Whatever else he’s been, Woody Allen has been a “serial monogamist” throughout his career, to borrow a phrase from Four Weddings and a Funeral. He’s always leaned heavily on a muse, and has tended to stick with the same muse for anywhere from a handful to upwards of a half-dozen films. Past muses have included Diane Keaton, Mia Farrow, Judy Davis and Scarlett Johansson. (And to quote a different movie, Dazed and Confused, he just keeps getting older, while they just stay the same age.) Now he’s moved on to Emma Stone, and though Irrational Man is only their second collaboration, all the hallmarks of an Allen obsession are present. Their first time working together, last year’s Magic in the Moonlight, was indeed a bit magical. To hold Irrational Man in the same regard would be … well, irrational.
The subject of rationality is at hand because this year’s Allen stand-in, first-time collaborator Joaquin Phoenix, is playing an alcoholic philosophy professor who has lost his lust for life.

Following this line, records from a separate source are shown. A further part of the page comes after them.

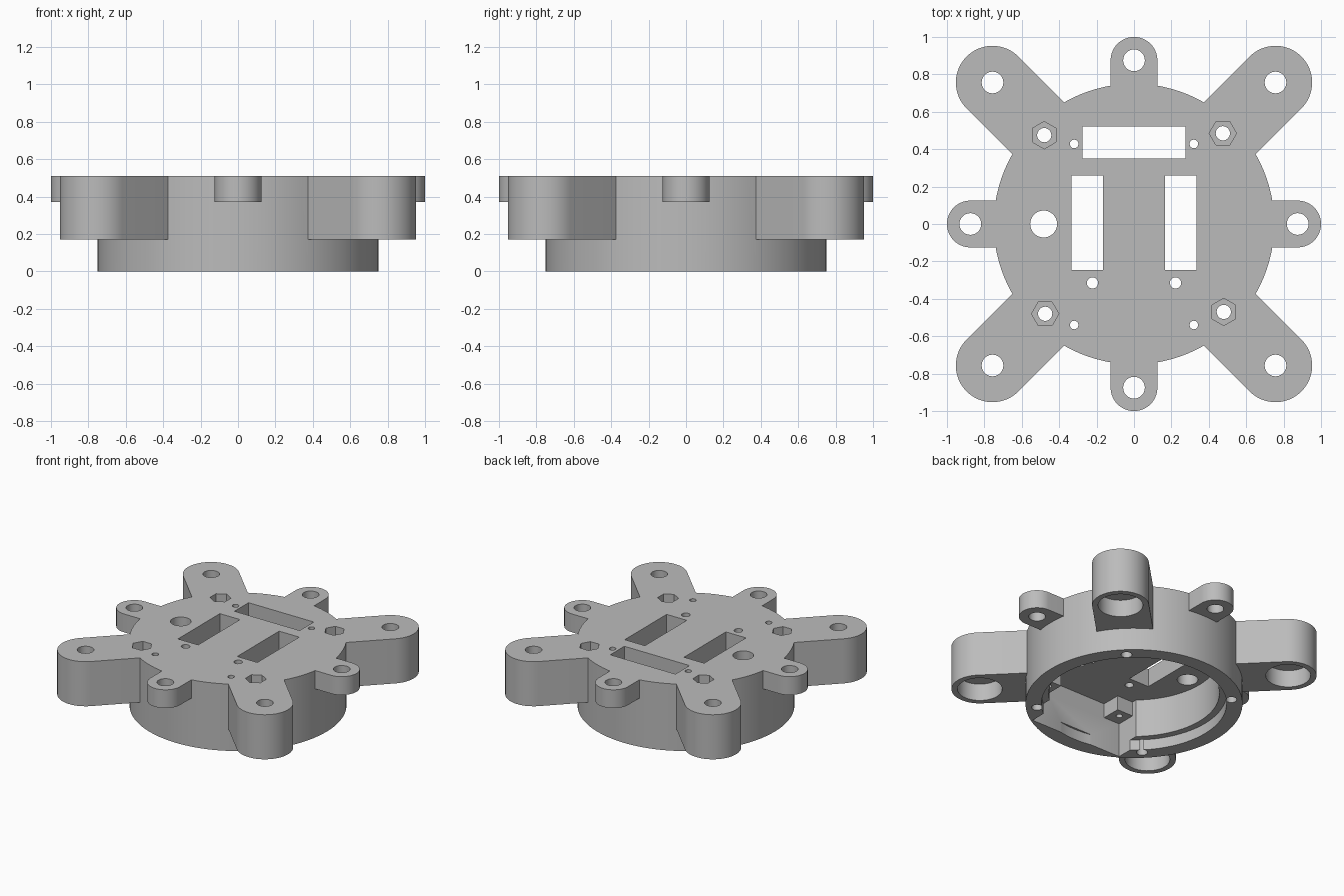
import bpy
import math

cube = bpy.data.objects.get("Cube")
if cube:
    bpy.data.objects.remove(cube, do_unlink=True)

TOP, CEILING = 0.51, 0.37

grey = bpy.data.materials.new("plain grey")
grey.use_nodes = True
grey.diffuse_color = (0.5, 0.5, 0.5, 1)
grey.node_tree.nodes["Principled BSDF"].inputs["Base Color"].default_value = (0.5, 0.5, 0.5, 1)


def cylinder(x, y, r, z0, z1, sides=32, turn=0.0):
    bpy.ops.mesh.primitive_cylinder_add(vertices=sides, radius=r, depth=z1 - z0,
                                        location=(x, y, (z0 + z1) / 2), rotation=(0, 0, turn))
    return bpy.context.object


def box(x0, x1, y0, y1, z0, z1, turn=0.0):
    # The turn is about the world origin
    cx, cy = (x0 + x1) / 2, (y0 + y1) / 2
    c, s = math.cos(turn), math.sin(turn)
    bpy.ops.mesh.primitive_cube_add(size=1, location=(cx * c - cy * s, cx * s + cy * c, (z0 + z1) / 2),
                                    rotation=(0, 0, turn))
    ob = bpy.context.object
    ob.scale = (x1 - x0, y1 - y0, z1 - z0)
    return ob


def combine(target, tool, operation):
    bpy.context.view_layer.update()
    mod = target.modifiers.new("shape", 'BOOLEAN')
    mod.operation = operation
    mod.solver = 'EXACT'
    mod.object = tool
    bpy.context.view_layer.objects.active = target
    bpy.ops.object.modifier_apply(modifier=mod.name)
    bpy.data.objects.remove(tool, do_unlink=True)


def add(tool):
    combine(body, tool, 'UNION')


def cut(tool):
    combine(body, tool, 'DIFFERENCE')


# Round housing
body = cylinder(0, 0, 0.75, 0, TOP, 96)
body.name = "mounting_plate_housing"

# Deep diagonal arms and shallow side tabs, each with a rounded end
for i in range(4):
    for angle, reach, half, z0 in ((math.pi / 4, 1.07, 0.196, 0.17), (0, 0.875, 0.125, CEILING)):
        a = angle + i * math.pi / 2
        add(box(0.4, reach, -half, half, z0, TOP, a))
        add(cylinder(reach * math.cos(a), reach * math.sin(a), half, z0, TOP, 64))

# Stepped round cavity and the rectangular board pocket, open below
cut(cylinder(0, 0, 0.64, -0.1, 0.08, 96))
cut(cylinder(0, 0, 0.59, -0.1, CEILING, 96))
cut(box(-0.39, 0.39, -0.625, 0.51, -0.1, CEILING))

# Board standoffs in the pocket corners
for s in (-1, 1):
    add(box(s * 0.325 - 0.07, s * 0.325 + 0.07, -0.64, -0.48, 0.26, 0.42))
    add(box(s * 0.34 - 0.055, s * 0.34 + 0.055, 0.37, 0.525, 0.26, 0.42))

# Bolt holes in the arms (counterbored from below) and tabs
for i in range(4):
    a = i * math.pi / 2
    cut(cylinder(0.875 * math.cos(a), 0.875 * math.sin(a), 0.058, 0, 0.7))
    a += math.pi / 4
    x, y = 1.07 * math.cos(a), 1.07 * math.sin(a)
    cut(cylinder(x, y, 0.155, 0, 0.3, 48))
    cut(cylinder(x, y, 0.058, 0.2, 0.7))

# Hexagonal nut recesses with bolt holes through the ring
for x, y, turn in ((-0.48, 0.475, 0), (0.475, 0.485, 30), (-0.475, -0.48, 30), (0.48, -0.47, 0)):
    cut(cylinder(x, y, 0.073, 0.41, 0.7, 6, math.radians(turn)))
    cut(cylinder(x, y, 0.038, -0.1, 0.6))

# Rectangular openings in the top plate
cut(box(-0.275, 0.275, 0.35, 0.52, 0.2, 0.7))
for s in (-1, 1):
    cut(box(s * 0.25 - 0.085, s * 0.25 + 0.085, -0.245, 0.26, 0.2, 0.7))

# Small screw holes and the cable hole
for s in (-1, 1):
    for x, y, r in ((0.32, 0.428, 0.023), (0.32, -0.54, 0.023), (0.222, -0.315, 0.03)):
        cut(cylinder(s * x, y, r, 0.1, 0.7, 24))
cut(cylinder(-0.483, 0, 0.072, 0.2, 0.7))

# Finish
body.data.materials.clear()
body.data.materials.append(grey)
for face in body.data.polygons:
    face.material_index = 0
bpy.ops.object.select_all(action='DESELECT')
body.select_set(True)
bpy.context.view_layer.objects.active = body
bpy.ops.object.transform_apply(location=True, rotation=True, scale=True)
bpy.ops.object.shade_smooth_by_angle(angle=math.radians(30))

Abe Lucas has found his way to a fictitious Rhode Island university based on his brilliant mind, not his sense of personal propriety. Following him to this new school is a reputation for being difficult and for sleeping with those around him, faculty and students alike. He’s got a candidate from each realm at his new job: Rita Richards (Parker Posey), a chemistry professor looking for an escape from her boring marriage to a fellow professor, and Jill Pollard (Stone), a philosophy student looking for an escape from her boring relationship with a fellow student. In typical Allen fashion, both women fall immediately under his spell despite the character not doing anything demonstrably charming or even intriguing. (The gut Phoenix put on for the role is also amply on display.) In not very typical Allen fashion, the man of letters is creatively blocked – a condition that couldn’t apply less to the octogenarian director, who continues to churn out movies at the pace of one per year. However, the fact that both women find him brilliant – that’s more recognizably Woody. Anyway, Abe rediscovers his bliss by stumbling over a golden opportunity to put one of his more radical philosophies into practice, taking it out of the classroom realm, out of the realm of what he terms “verbal masturbation.”

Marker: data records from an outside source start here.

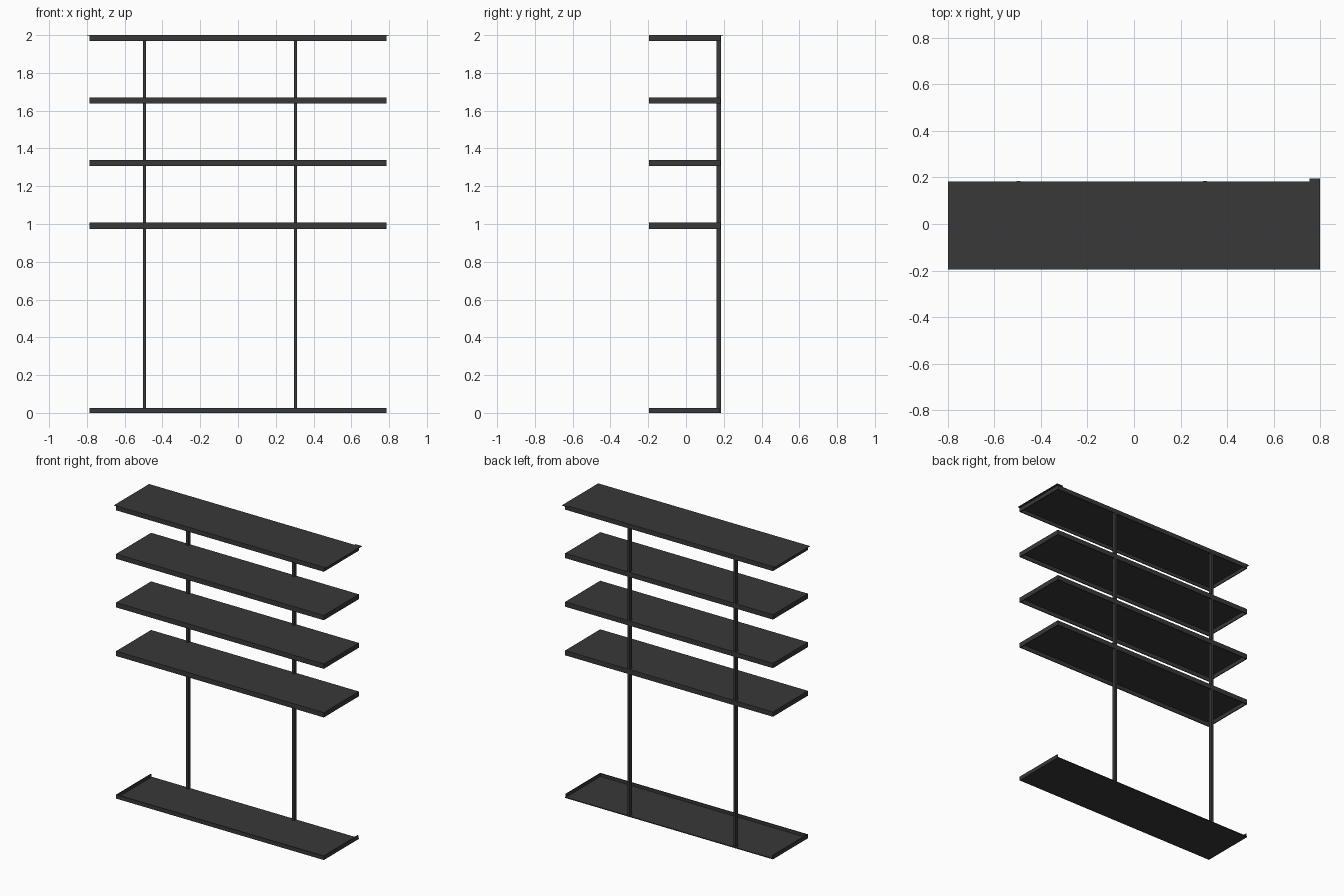
import bpy

if "Cube" in bpy.data.objects:
    bpy.data.objects.remove(bpy.data.objects["Cube"])

Y0, Y1 = -0.195, 0.183      # shelf front and back
X = 0.785                   # shelf half length
H = 0.033                   # rim height
T = 0.006                   # sheet thickness

mat = bpy.data.materials.new("dark_metal")
mat.diffuse_color = (0.04, 0.04, 0.04, 1)
mat.use_nodes = True
mat.node_tree.nodes["Principled BSDF"].inputs["Base Color"].default_value = mat.diffuse_color


def boxes(name, spans):
    """One object made of boxes given as (x0, x1, y0, y1, z0, z1)."""
    verts, faces = [], []
    for x0, x1, y0, y1, z0, z1 in spans:
        n = len(verts)
        verts += [(x, y, z) for z in (z0, z1)
                  for x, y in ((x0, y0), (x1, y0), (x1, y1), (x0, y1))]
        quads = [(3, 2, 1, 0), (4, 5, 6, 7)]
        quads += [(i, (i + 1) % 4, (i + 1) % 4 + 4, i + 4) for i in range(4)]
        faces += [tuple(n + i for i in q) for q in quads]
    mesh = bpy.data.meshes.new(name)
    mesh.from_pydata(verts, [], faces)
    mesh.materials.append(mat)
    obj = bpy.data.objects.new(name, mesh)
    bpy.context.collection.objects.link(obj)
    return obj


def tray(name, z0, z1, panel_on_top, back_rim):
    """Sheet panel with folded rims, opening down or up."""
    panel = (z1 - T, z1) if panel_on_top else (z0, z0 + T)
    rim = (z0, z1 - T) if panel_on_top else (z0 + T, z1)
    spans = [(-X, X, Y0, Y1, *panel),
             (-X, X, Y0, Y0 + T, *rim),
             (-X, -X + T, Y0 + T, Y1 - T, *rim),
             (X - T, X, Y0 + T, Y1 - T, *rim)]
    if back_rim:
        spans.append((-X, X, Y1 - T, Y1, *rim))
    boxes(name, spans)


# Upper shelves open downward
for i, top in enumerate((1.007, 1.339, 1.671, 1.998)):
    tray(f"shelf_{i + 1}", top - H + (0.004 if i == 3 else 0), top, True, True)

# Base tray opens upward, with no rim at the back
tray("base_shelf", 0, 0.027, False, False)

# Thin cover sheet on top, with a small tab at the back right corner
boxes("top_sheet", [(-0.8, 0.8, Y0, Y1, 1.997, 2.0),
                    (0.753, 0.8, Y1, 0.195, 1.997, 2.0)])

# Upright posts along the back edge
for name, x in (("left_post", -0.496), ("right_post", 0.305)):
    boxes(name, [(x - 0.008, x + 0.008, Y1 - 0.022, Y1 + 0.001, 0.0, 1.997)])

Irrational Man is a bunch of verbal masturbation indeed. This is Allen’s most laboriously crafted film since Cassandra’s Dream, and it’s perhaps no coincidence that the planning of a serious crime is at the heart of both films. Allen simply isn’t very good at laying out a high-concept plot without needlessly repeating material until the audience feels like it’s being stricken by a bludgeon. This is Allen’s most expository dialogue in ages, and making matters worse is that he doles out narrator duties to two different characters, as Abe and Jill alternate summarizing what’s just occurred on screen. Not only is this material redundant, with much of what is narrated easily inferable from what little action there is, but Allen even regularly undercuts that pittance of action by narrating it 15 seconds before it actually happens. Allen has never paid particular attention to the cinematic wisdom “show don’t tell,” but it’s hard to remember a time he has ignored it as blatantly as he has here. Making matters yet worse is that characters always seem to fall ass backwards into just the conversations they need to have at just the right time to move the narrative’s clumsy wheels forward. This awkward staginess extends even to the blocking, as actors walk or move or turn to the left with no greater motivation than someone off camera signalling them to do so.
Irrational Man has a good idea or two, but even those are indebted to Alfred Hitchcock, as one of Hitch’s most iconic films provides the logic for what happens in the second half of the movie. If it had just stayed adrift within the navel-gazing arena of a starry-eyed student and a lecherous professor falling for each other, it might have been salvageable as an interesting failure. But with this shift to the characters tediously unraveling a mystery (a mystery solved for the audience tens of minutes earlier), the film becomes downright maddening. As for the actors, there are several good ones present here, but let’s just say none of them will be adding Irrational Man to their show reels. As for one actress in particular, Woody’s muse du jour, working with him previously has done her no favours. Allen does pull off a trick that anyone familiar with her work would have thought was impossible: He makes Emma Stone unlikable.
A film like Irrational Man might prompt even Allen’s most ardent fans to conclude that he’s finally lost it. But only just last year, Magic in the Moonlight was quite good. I guess we’ll just have to see what 2016 has in store before providing a verdict on the man’s ongoing creative usefulness.